*** Provided entries ***
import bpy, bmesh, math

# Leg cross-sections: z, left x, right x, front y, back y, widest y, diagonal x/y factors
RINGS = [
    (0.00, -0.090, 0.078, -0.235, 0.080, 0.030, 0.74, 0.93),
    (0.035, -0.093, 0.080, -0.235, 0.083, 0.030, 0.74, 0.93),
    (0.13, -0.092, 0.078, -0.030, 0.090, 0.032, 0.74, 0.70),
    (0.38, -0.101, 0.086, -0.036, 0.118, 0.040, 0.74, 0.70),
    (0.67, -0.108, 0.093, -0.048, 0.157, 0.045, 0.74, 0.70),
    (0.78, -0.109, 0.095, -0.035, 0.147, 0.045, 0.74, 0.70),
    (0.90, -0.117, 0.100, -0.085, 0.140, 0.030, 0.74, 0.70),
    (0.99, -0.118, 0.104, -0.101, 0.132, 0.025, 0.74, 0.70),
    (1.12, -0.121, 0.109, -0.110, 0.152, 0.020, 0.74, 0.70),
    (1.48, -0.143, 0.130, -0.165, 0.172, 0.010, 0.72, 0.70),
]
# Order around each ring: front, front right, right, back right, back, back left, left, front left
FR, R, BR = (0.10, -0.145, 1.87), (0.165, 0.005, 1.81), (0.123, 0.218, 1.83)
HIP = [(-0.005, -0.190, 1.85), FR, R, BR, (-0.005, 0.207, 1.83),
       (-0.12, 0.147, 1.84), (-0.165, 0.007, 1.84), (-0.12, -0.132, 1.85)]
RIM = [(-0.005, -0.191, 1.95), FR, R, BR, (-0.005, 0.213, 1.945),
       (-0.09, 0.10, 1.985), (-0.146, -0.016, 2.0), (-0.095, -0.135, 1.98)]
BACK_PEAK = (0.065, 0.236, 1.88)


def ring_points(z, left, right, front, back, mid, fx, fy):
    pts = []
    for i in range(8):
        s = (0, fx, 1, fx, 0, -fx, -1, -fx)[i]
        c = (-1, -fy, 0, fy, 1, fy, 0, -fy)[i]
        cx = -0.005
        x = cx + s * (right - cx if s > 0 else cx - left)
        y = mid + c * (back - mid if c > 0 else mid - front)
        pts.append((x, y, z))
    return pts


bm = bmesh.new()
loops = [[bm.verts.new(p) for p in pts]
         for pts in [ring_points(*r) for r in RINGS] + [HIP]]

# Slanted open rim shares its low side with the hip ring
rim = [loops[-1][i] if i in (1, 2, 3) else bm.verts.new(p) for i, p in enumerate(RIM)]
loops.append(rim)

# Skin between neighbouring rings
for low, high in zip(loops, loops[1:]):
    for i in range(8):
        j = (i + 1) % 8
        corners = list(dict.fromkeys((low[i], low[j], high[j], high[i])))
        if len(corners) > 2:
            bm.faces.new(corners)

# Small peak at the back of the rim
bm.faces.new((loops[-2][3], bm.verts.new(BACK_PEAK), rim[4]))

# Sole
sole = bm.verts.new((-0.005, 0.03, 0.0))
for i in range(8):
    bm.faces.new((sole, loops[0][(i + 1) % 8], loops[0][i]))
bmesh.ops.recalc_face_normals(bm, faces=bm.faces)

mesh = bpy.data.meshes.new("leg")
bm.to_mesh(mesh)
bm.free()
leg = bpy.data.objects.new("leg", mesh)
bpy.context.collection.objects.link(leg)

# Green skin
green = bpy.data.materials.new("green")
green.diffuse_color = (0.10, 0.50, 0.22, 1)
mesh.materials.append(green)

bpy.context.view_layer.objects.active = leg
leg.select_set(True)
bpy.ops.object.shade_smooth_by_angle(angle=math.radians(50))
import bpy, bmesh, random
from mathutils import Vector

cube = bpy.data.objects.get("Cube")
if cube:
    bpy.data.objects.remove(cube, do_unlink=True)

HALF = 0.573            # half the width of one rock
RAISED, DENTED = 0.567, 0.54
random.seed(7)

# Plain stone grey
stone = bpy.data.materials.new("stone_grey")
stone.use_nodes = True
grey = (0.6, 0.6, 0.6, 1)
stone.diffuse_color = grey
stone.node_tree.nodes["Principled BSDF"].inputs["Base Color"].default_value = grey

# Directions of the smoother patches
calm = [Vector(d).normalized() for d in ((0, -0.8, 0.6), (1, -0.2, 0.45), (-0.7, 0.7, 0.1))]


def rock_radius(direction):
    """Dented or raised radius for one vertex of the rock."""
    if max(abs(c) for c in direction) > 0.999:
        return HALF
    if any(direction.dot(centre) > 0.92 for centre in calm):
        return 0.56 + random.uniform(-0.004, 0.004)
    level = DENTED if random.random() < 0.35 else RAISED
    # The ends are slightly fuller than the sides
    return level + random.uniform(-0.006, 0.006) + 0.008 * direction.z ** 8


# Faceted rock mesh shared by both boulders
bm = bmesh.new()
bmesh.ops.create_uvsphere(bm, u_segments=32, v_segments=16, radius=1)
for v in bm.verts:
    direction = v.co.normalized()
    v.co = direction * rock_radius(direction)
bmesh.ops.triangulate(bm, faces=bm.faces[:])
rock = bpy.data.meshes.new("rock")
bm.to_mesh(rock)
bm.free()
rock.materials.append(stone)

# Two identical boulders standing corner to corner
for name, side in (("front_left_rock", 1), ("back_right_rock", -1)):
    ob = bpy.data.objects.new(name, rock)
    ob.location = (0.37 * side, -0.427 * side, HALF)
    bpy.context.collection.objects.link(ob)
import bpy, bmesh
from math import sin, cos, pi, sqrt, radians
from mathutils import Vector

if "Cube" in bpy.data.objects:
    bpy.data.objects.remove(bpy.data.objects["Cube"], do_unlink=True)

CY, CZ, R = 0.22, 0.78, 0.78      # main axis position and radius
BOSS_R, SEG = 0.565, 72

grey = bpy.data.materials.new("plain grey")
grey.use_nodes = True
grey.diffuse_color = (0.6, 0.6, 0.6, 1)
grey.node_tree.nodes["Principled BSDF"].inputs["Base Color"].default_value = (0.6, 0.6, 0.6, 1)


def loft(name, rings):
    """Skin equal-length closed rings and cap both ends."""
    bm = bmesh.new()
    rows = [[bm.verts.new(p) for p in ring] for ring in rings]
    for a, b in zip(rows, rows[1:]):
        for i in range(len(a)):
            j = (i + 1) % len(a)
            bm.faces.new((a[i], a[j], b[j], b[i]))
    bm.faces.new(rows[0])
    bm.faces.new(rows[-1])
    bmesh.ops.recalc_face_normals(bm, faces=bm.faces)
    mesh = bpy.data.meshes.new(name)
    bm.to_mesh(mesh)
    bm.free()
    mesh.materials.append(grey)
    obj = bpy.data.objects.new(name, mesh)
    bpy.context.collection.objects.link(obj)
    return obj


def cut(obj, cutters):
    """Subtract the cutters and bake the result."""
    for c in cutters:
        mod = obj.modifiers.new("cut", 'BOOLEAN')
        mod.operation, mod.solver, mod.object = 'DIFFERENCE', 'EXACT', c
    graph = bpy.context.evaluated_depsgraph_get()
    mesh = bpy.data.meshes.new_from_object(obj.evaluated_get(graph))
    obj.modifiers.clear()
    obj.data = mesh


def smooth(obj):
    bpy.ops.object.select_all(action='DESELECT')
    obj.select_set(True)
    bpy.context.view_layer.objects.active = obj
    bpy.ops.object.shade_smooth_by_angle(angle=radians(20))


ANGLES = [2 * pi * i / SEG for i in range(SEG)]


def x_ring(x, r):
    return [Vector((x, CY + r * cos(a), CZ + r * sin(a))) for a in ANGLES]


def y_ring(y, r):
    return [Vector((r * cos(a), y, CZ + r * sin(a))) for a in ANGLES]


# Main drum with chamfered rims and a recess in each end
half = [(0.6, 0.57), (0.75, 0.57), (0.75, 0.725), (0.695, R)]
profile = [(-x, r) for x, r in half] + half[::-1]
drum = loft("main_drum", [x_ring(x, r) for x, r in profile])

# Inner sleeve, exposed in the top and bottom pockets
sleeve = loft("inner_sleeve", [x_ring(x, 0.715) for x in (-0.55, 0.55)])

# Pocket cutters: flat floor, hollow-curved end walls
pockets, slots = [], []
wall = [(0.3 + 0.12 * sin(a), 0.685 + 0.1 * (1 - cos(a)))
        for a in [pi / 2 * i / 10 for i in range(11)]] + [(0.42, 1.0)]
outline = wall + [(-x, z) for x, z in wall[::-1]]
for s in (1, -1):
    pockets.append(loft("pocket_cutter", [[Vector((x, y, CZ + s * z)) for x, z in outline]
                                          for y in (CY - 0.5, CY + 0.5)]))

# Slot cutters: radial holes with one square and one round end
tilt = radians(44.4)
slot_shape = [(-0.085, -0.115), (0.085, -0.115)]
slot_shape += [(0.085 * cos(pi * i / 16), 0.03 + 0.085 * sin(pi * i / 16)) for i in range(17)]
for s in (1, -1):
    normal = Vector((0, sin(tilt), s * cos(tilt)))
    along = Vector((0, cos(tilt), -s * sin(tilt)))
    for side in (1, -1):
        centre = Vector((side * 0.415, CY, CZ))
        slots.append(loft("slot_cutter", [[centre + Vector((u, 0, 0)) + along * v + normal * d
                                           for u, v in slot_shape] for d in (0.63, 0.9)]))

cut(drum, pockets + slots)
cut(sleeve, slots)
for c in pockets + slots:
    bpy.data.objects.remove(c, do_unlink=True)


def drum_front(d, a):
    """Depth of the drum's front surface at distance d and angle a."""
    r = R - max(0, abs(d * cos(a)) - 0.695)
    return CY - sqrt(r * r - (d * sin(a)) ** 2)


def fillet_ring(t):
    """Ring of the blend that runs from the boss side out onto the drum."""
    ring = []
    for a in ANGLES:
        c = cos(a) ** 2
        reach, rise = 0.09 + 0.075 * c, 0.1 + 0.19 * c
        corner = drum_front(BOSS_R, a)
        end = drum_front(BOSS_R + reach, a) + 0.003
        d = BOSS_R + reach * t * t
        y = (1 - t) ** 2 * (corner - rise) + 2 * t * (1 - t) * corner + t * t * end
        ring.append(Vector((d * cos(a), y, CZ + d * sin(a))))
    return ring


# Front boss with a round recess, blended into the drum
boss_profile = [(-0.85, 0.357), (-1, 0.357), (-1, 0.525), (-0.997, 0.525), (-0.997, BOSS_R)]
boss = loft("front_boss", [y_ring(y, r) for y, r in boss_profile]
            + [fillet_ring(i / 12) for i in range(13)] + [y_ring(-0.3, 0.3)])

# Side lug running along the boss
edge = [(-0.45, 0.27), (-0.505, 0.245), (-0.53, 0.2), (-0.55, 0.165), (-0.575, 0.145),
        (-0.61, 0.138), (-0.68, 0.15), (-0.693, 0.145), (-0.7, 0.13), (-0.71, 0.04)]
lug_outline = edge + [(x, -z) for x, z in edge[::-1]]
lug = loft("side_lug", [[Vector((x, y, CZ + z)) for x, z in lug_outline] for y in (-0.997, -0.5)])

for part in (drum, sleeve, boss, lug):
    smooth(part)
*** End of Provided entries ***
Work item -> What lines in the records above include the string "append"? Copy each one.

Response ->
        pts.append((x, y, z))
loops.append(rim)
mesh.materials.append(green)
rock.materials.append(stone)
    mesh.materials.append(grey)
    pockets.append(loft("pocket_cutter", [[Vector((x, y, CZ + s * z)) for x, z in outline]
        slots.append(loft("slot_cutter", [[centre + Vector((u, 0, 0)) + along * v + normal * d
        ring.append(Vector((d * cos(a), y, CZ + d * sin(a))))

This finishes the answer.